* _WHAT TO DO_:
Report, in full, each line of the material below in which the string "neck" occurs.

:: PROVIDED RECORDS

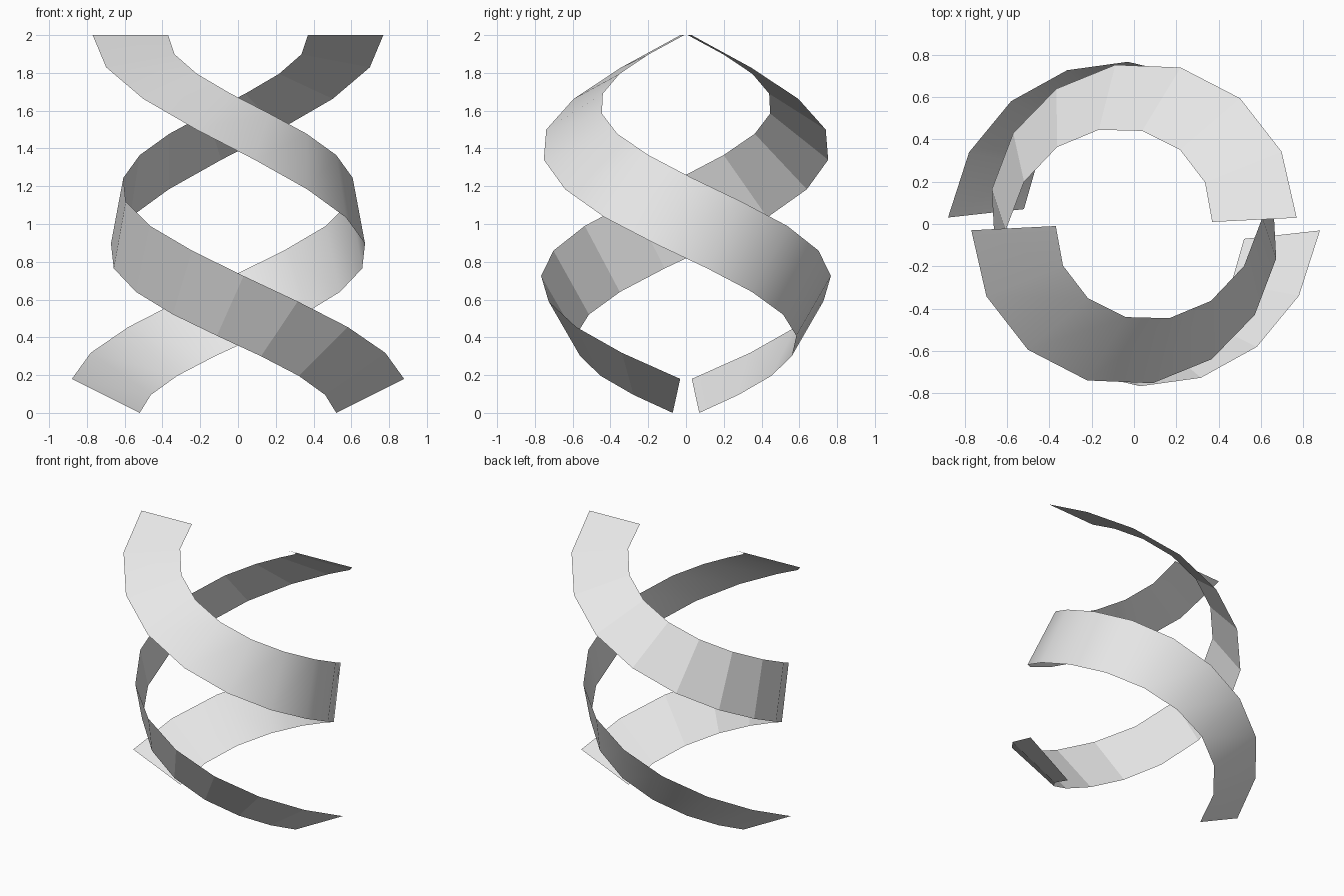
import bpy
import bmesh
import math
from mathutils import Vector

SEGMENTS = 15

# Stations along each ribbon edge, from top to bottom: radius, angle, height
UPPER_EDGE = [(.37, 1.5, 2), (.442, 85, 1.69), (.557, 159, 1.365),
              (.71, 229, .99), (.793, 293.5, .59), (.88, 358, .18)]
LOWER_EDGE = [(.77, 2.2, 2), (.772, 73.4, 1.5), (.715, 143, 1.035),
              (.643, 213, .64), (.573, 282.3, .3), (.525, 352.3, 0)]


def sample_edge(stations, t):
    """Smooth curve through the stations, evaluated at t from 0 to 1."""
    keys = [Vector(s) for s in stations]
    before = 3 * keys[0] - 3 * keys[1] + keys[2]
    after = 3 * keys[-1] - 3 * keys[-2] + keys[-3]
    keys = [before] + keys + [after]
    position = t * (len(stations) - 1)
    k = min(int(position + 1e-6), len(stations) - 2)
    s = position - k
    a, b, c, d = keys[k:k + 4]
    return b + (c - a) * s / 2 + (2 * a - 5 * b + 4 * c - d) * s**2 / 2 \
        + (3 * b - a - 3 * c + d) * s**3 / 2


def edge_point(stations, t, turn):
    radius, angle, height = sample_edge(stations, t)
    angle = math.radians(angle) + turn
    return (radius * math.cos(angle), radius * math.sin(angle), height)


def make_material(name, color):
    mat = bpy.data.materials.new(name)
    mat.use_nodes = True
    mat.diffuse_color = color
    mat.node_tree.nodes["Principled BSDF"].inputs["Base Color"].default_value = color
    return mat


def make_ribbon(name, turn, smooth, mat):
    bm = bmesh.new()
    previous = None
    for i in range(SEGMENTS + 1):
        t = i / SEGMENTS
        rung = [bm.verts.new(edge_point(edge, t, turn))
                for edge in (LOWER_EDGE, UPPER_EDGE)]
        if previous:
            face = bm.faces.new((previous[0], rung[0], rung[1], previous[1]))
            face.smooth = smooth
        previous = rung
    mesh = bpy.data.meshes.new(name)
    bm.to_mesh(mesh)
    bm.free()
    mesh.materials.append(mat)
    obj = bpy.data.objects.new(name, mesh)
    bpy.context.collection.objects.link(obj)
    return obj


cube = bpy.data.objects.get("Cube")
if cube:
    bpy.data.objects.remove(cube, do_unlink=True)

# Two matching twisted ribbons, half a turn apart: one faceted, one smooth
light_grey = make_material("light_grey", (.8, .8, .8, 1))
make_ribbon("faceted_ribbon", 0, False, light_grey)
make_ribbon("smooth_ribbon", math.pi, True, light_grey)
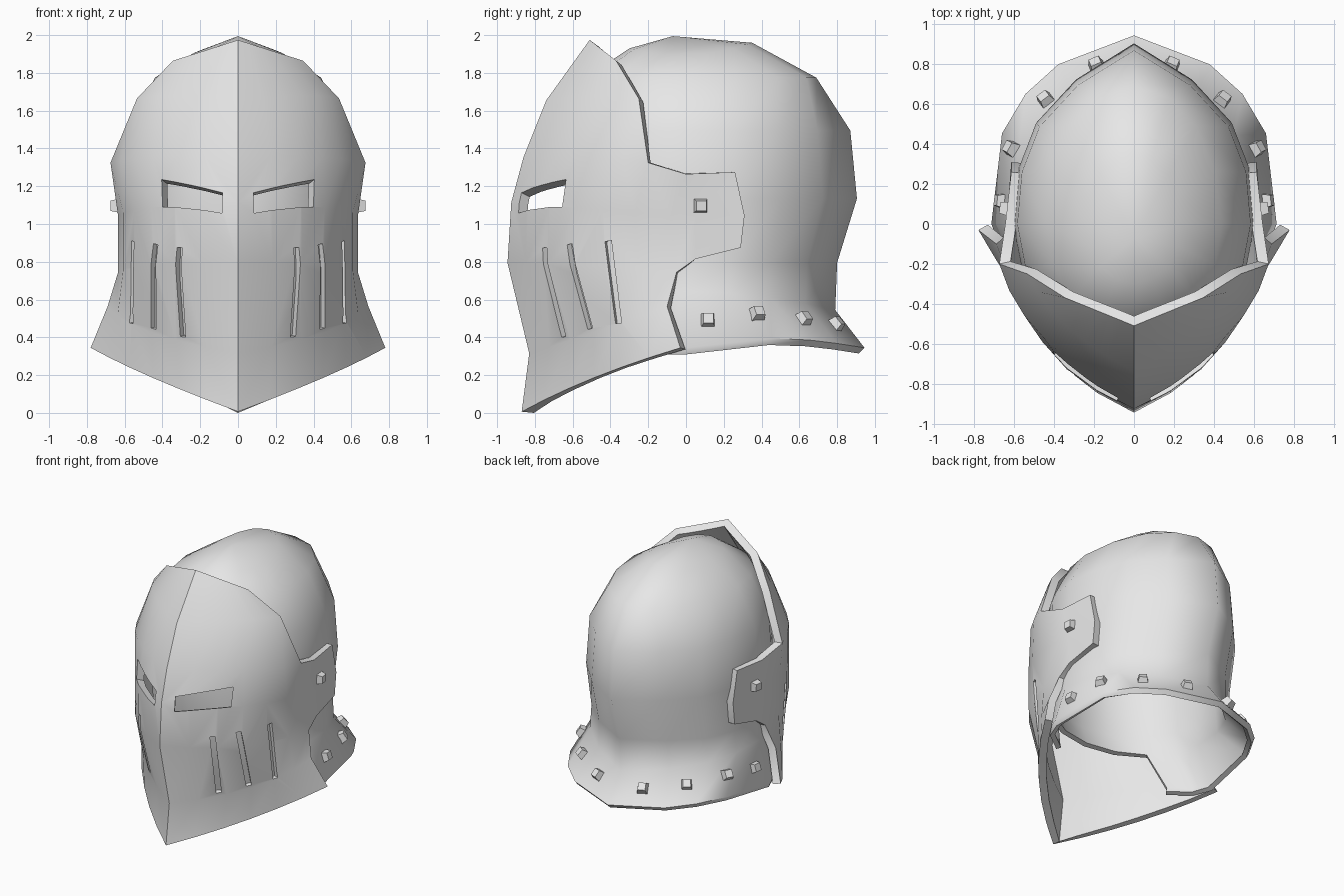
import bpy, bmesh, math
from mathutils import Vector, Matrix

if "Cube" in bpy.data.objects:
    bpy.data.objects.remove(bpy.data.objects["Cube"])

steel = bpy.data.materials.new("steel grey")
steel.diffuse_color = (0.8, 0.8, 0.8, 1)
steel.use_nodes = True
steel.node_tree.nodes["Principled BSDF"].inputs["Base Color"].default_value = steel.diffuse_color


def make_object(name, verts, faces):
    mesh = bpy.data.meshes.new(name)
    mesh.from_pydata([tuple(v) for v in verts], [], faces)
    mesh.materials.append(steel)
    ob = bpy.data.objects.new(name, mesh)
    bpy.context.collection.objects.link(ob)
    return ob


def mirror(ob, merge=True):
    m = ob.modifiers.new("mirror", 'MIRROR')
    m.use_clip = m.use_mirror_merge = merge
    m.merge_threshold = 0.002


def thicken(ob, amount):
    m = ob.modifiers.new("thickness", 'SOLIDIFY')
    m.thickness, m.offset, m.use_even_offset = amount, -1, True


def bake(ob):
    dg = bpy.context.evaluated_depsgraph_get()
    mesh = bpy.data.meshes.new_from_object(ob.evaluated_get(dg))
    ob.modifiers.clear()
    ob.data = mesh


def smooth(ob, degrees):
    bpy.ops.object.select_all(action='DESELECT')
    bpy.context.view_layer.objects.active = ob
    ob.select_set(True)
    bpy.ops.object.shade_smooth_by_angle(angle=math.radians(degrees))


# Skull dome with a flared neck rim that is open under the face
SEG = 16
ROUND = [(math.sin(k * math.pi / 8), math.cos(k * math.pi / 8)) for k in range(5)]
POINTED = [(0, 1), (.48, .80), (.81, .56), (.96, .30), (1, 0)]
FLARE = [(0, 1), (.53, .847), (.76, .69), (.925, .48), (1, 0)]
rings = [  # height, half width, back, front, shape of the back quarter
    ("lip", .70, .915, .35, FLARE), ("rim", .715, .945, .35, FLARE),
    ("neck", .62, .79, .54, POINTED), (.80, .60, .80, .59, POINTED),
    (1.14, .605, .905, .62, POINTED), (1.5, .585, .87, .61, POINTED),
    (1.78, .44, .69, .53, ROUND), ("crown", .24, .35, .30, ROUND)]


def ring_height(level, x, y):
    if level == "crown":
        return 1.965 - (1.0 if y > -.01 else .7) * x * x - (.03 if y < -.1 else 0)
    y = max(y, 0)
    if level == "neck":
        return .65 - .16 * y * y
    wave = .315 + .05 * math.sin(math.pi * min(y / .945, 1))
    return {"lip": wave, "rim": wave + .035}.get(level, level)


def ring_point(i, shape):
    """Unit cross-section, starting at the front and turning to the right."""
    side = 1 if i <= SEG // 2 else -1
    k = min(i, SEG - i)
    sx, sy = ROUND[k] if k <= 4 else shape[8 - k]
    return side * sx, (-sy if k <= 4 else sy)


verts, faces = [], []
for level, a, back, front, shape in rings:
    for i in range(SEG):
        x, y = ring_point(i, shape)
        x, y = x * a, y * (back if y > 0 else front)
        verts.append((x, y, ring_height(level, x, y)))
for r in range(len(rings) - 1):
    for i in range(SEG):
        if r < 2 and (i < 2 or i >= SEG - 2):
            continue                      # open under the face
        j = (i + 1) % SEG
        faces.append((r * SEG + i, r * SEG + j, (r + 1) * SEG + j, (r + 1) * SEG + i))
apex, top = len(verts), (len(rings) - 1) * SEG
verts.append((0, -.07, 2.0))
faces += [(top + i, top + (i + 1) % SEG, apex) for i in range(SEG)]
used = sorted({i for f in faces for i in f})
index = {old: new for new, old in enumerate(used)}
dome = make_object("skull_dome", [verts[i] for i in used],
                   [tuple(index[i] for i in f) for f in faces])
thicken(dome, .035)
bake(dome)

# Visor half: each row is a curve from the centre ridge to the side edge
rows = [  # ridge, bend, side edge
    ((0, -.87, .012), (.51, -.53, .20), (.78, -.03, .35)),
    ((0, -.83, .32), (.57, -.52, .42), (.69, -.10, .57)),
    ((0, -.945, .80), (.60, -.68, .80), (.635, -.05, .75)),
    ((0, -.925, 1.12), (.60, -.68, 1.10), (.635, -.08, 1.05)),
    ((0, -.86, 1.36), (.56, -.62, 1.37), (.675, -.20, 1.33)),
    ((0, -.74, 1.66), (.42, -.52, 1.70), (.535, -.25, 1.67)),
    ((0, -.51, 1.98), (.17, -.44, 1.925), (.345, -.37, 1.87))]
COLS = 6
verts, faces = [], []
for a, c, b in rows:
    a, c, b = Vector(a), Vector(c), Vector(b)
    for i in range(COLS + 1):
        t = i / COLS
        verts.append(a * (1 - t) ** 2 + c * 2 * t * (1 - t) + b * t * t)
W = COLS + 1
for r in range(len(rows) - 1):
    for c in range(COLS):
        k = r * W + c
        faces.append((k, k + 1, k + W + 1, k + W))
# hinge tab behind the side edge
tab = len(verts)
verts += [(.63, .05, .82), (.615, .29, .88), (.635, .05, 1.05),
          (.615, .31, 1.05), (.645, 0, 1.27), (.615, .26, 1.28)]
for n in range(2):
    h, k = (n + 2) * W + COLS, tab + 2 * n
    faces += [(h, k, k + 2, h + W), (k, k + 1, k + 3, k + 2)]
visor = make_object("visor", verts, faces)
mirror(visor)
thicken(visor, .055)
bake(visor)


def surface(ob, p):
    hit, loc, normal, _ = ob.closest_point_on_mesh(Vector(p))
    return loc, normal


# Cutters for eye openings and breathing grooves, built from left/right pairs
def strip_cutter(name, pairs, n, out, inn):
    pts = []
    for l, r in pairs:
        pts += [l + n * out, r + n * out, r - n * inn, l - n * inn]
    f = [(0, 1, 2, 3), tuple(len(pts) - 4 + i for i in (3, 2, 1, 0))]
    for s in range(len(pairs) - 1):
        f += [(4 * s + i, 4 * s + 4 + i, 4 * s + 4 + (i + 1) % 4, 4 * s + (i + 1) % 4)
              for i in range(4)]
    ob = make_object(name, pts, f)
    bm = bmesh.new()
    bm.from_mesh(ob.data)
    bmesh.ops.recalc_face_normals(bm, faces=bm.faces)
    bm.to_mesh(ob.data)
    bm.free()
    mirror(ob, merge=False)
    bake(ob)
    ob.hide_render = True
    return ob


eye = [Vector(p) for p in ((.08, -.88, 1.06), (.405, -.665, 1.10),
                           (.08, -.87, 1.17), (.41, -.645, 1.245))]
cutters = [strip_cutter("eye_cutter", [eye[:2], eye[2:]],
                        Vector((.5, -.80, .38)).normalized(), .12, .13)]
slits = [((.31, -.75, .88), (.285, -.64, .41)), ((.43, -.61, .90), (.45, -.51, .45)),
         ((.55, -.41, .915), (.575, -.36, .48))]
for hi, lo in slits:
    hi, lo = Vector(hi), Vector(lo)
    path = [surface(visor, lo.lerp(hi, t) + Vector((.03, -.03, 0))) for t in (0, .33, .66, 1)]
    n = (path[1][1] + path[2][1]).normalized()
    side = (hi - lo).cross(n).normalized() * .018
    pairs = []
    for t, (loc, _) in zip((0, .33, .66, 1), path):
        base = lo.lerp(hi, t)
        base += n * (loc - base).dot(n)
        pairs.append((base - side, base + side))
    cutters.append(strip_cutter("slit_cutter", pairs, n, .08, .03))

# Rivets: one on the hinge tab, four along the neck rim, mirrored
seats = [(visor, (.75, .09, 1.10)), (dome, (.70, .12, .51)), (dome, (.60, .37, .52)),
         (dome, (.44, .62, .50)), (dome, (.19, .80, .48))]
rivets = []
for base, p in seats:
    loc, n = surface(base, p)
    bm = bmesh.new()
    bmesh.ops.create_cone(bm, cap_ends=True, segments=4, radius1=.056, radius2=.038,
                          depth=.06, matrix=Matrix.Rotation(math.pi / 4, 4, 'Z'))
    bm.transform(Matrix.Translation(loc + n * .01) @ n.to_track_quat('Z', 'Y').to_matrix().to_4x4())
    ob = make_object("rivet", [], [])
    bm.to_mesh(ob.data)
    bm.free()
    mirror(ob)
    bake(ob)
    rivets.append(ob)

for c in cutters:
    m = visor.modifiers.new("cut", 'BOOLEAN')
    m.operation, m.solver, m.object = 'DIFFERENCE', 'EXACT', c
bake(visor)
for c in cutters:
    bpy.data.objects.remove(c)

smooth(visor, 35)
smooth(dome, 60)

# Stand the helmet on the floor
low = min(v.co.z for ob in (visor, dome) for v in ob.data.vertices)
for ob in [visor, dome] + rivets:
    ob.data.transform(Matrix.Translation((0, 0, -low)))
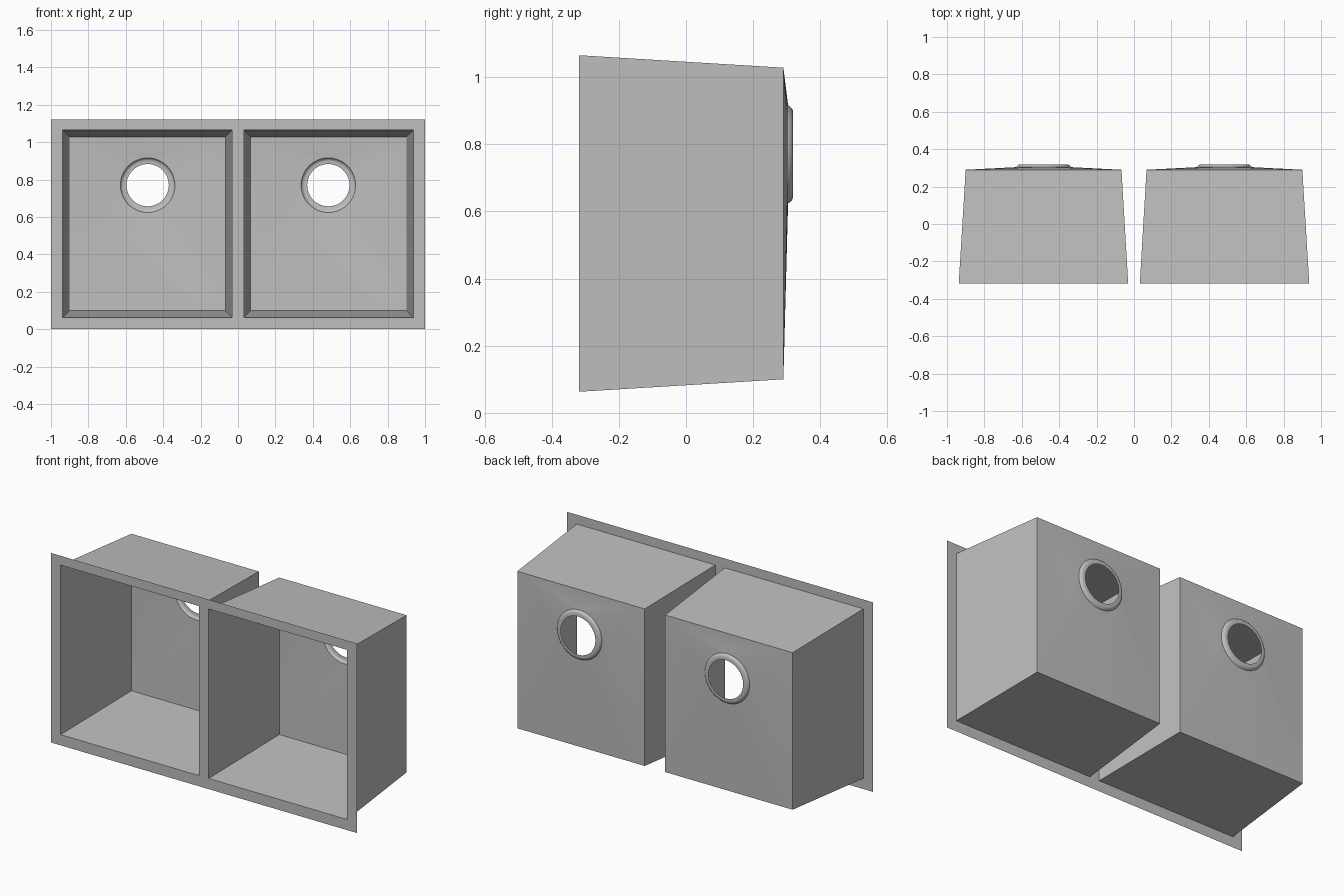
import bpy
import bmesh
import math

cube = bpy.data.objects.get("Cube")
if cube:
    bpy.data.objects.remove(cube, do_unlink=True)

steel = bpy.data.materials.new("brushed steel")
steel.use_nodes = True
GREY = (0.52, 0.52, 0.52, 1)
steel.diffuse_color = GREY
steel.node_tree.nodes["Principled BSDF"].inputs["Base Color"].default_value = GREY

FRONT, FLOOR, DRAIN = -0.318, 0.29, 0.304   # depths along y
HEIGHT = 1.12
CX, CZ = 0.483, 0.77                        # drain centre
SEGMENTS = 48


def rectangle(bm, x0, x1, z0, z1, y):
    return [bm.verts.new((x, y, z)) for x, z in ((x1, z1), (x0, z1), (x0, z0), (x1, z0))]


def circle(bm, radius, y, cx):
    angles = [math.tau * i / SEGMENTS for i in range(SEGMENTS)]
    return [bm.verts.new((cx + radius * math.cos(a), y, CZ + radius * math.sin(a)))
            for a in angles]


def bridge(bm, a, b):
    n = len(a)
    for i in range(n):
        j = (i + 1) % n
        bm.faces.new((a[i], a[j], b[j], b[i]))


def finish(bm, name):
    bmesh.ops.recalc_face_normals(bm, faces=bm.faces)
    mesh = bpy.data.meshes.new(name)
    bm.to_mesh(mesh)
    bm.free()
    mesh.materials.append(steel)
    obj = bpy.data.objects.new(name, mesh)
    bpy.context.collection.objects.link(obj)
    bpy.ops.object.select_all(action="DESELECT")
    obj.select_set(True)
    bpy.context.view_layer.objects.active = obj
    bpy.ops.object.shade_smooth_by_angle(angle=math.radians(30))
    return obj


def opening(side):
    return sorted((side * 0.031, side * 0.937))


# Flat mounting rim around both openings
bm = bmesh.new()
for side in (-1, 1):
    outer = rectangle(bm, *sorted((0, side)), 0, HEIGHT, FRONT)
    inner = rectangle(bm, *opening(side), 0.063, 1.065, FRONT)
    bridge(bm, outer, inner)
bmesh.ops.remove_doubles(bm, verts=bm.verts, dist=0.0001)
finish(bm, "mounting_rim")

for side, label in ((-1, "right"), (1, "left")):
    cx = side * CX

    # Tapered walls, and a floor that falls gently towards the drain
    bm = bmesh.new()
    mouth = rectangle(bm, *opening(side), 0.063, 1.065, FRONT)
    base = rectangle(bm, *sorted((side * 0.067, side * 0.9)), 0.1, 1.028, FLOOR)
    bridge(bm, mouth, base)
    ring = circle(bm, 0.146, DRAIN, cx)
    quarter = SEGMENTS // 4
    for q in range(4):
        for i in range(q * quarter, (q + 1) * quarter):
            bm.faces.new((base[q], ring[i], ring[(i + 1) % SEGMENTS]))
        bm.faces.new((base[q], ring[(q + 1) * quarter % SEGMENTS], base[(q + 1) % 4]))
    finish(bm, label + "_bowl")

    # Stepped seat around the open drain hole
    bm = bmesh.new()
    profile = ((0.146, DRAIN), (0.143, 0.309), (0.136, 0.316), (0.13, 0.318), (0.113, 0.318))
    rings = [circle(bm, r, y, cx) for r, y in profile]
    for a, b in zip(rings, rings[1:]):
        bridge(bm, a, b)
    finish(bm, label + "_drain_seat")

::::

* _EXERCISE OUTPUT_:
# Skull dome with a flared neck rim that is open under the face
    ("neck", .62, .79, .54, POINTED), (.80, .60, .80, .59, POINTED),
    if level == "neck":
# Rivets: one on the hinge tab, four along the neck rim, mirrored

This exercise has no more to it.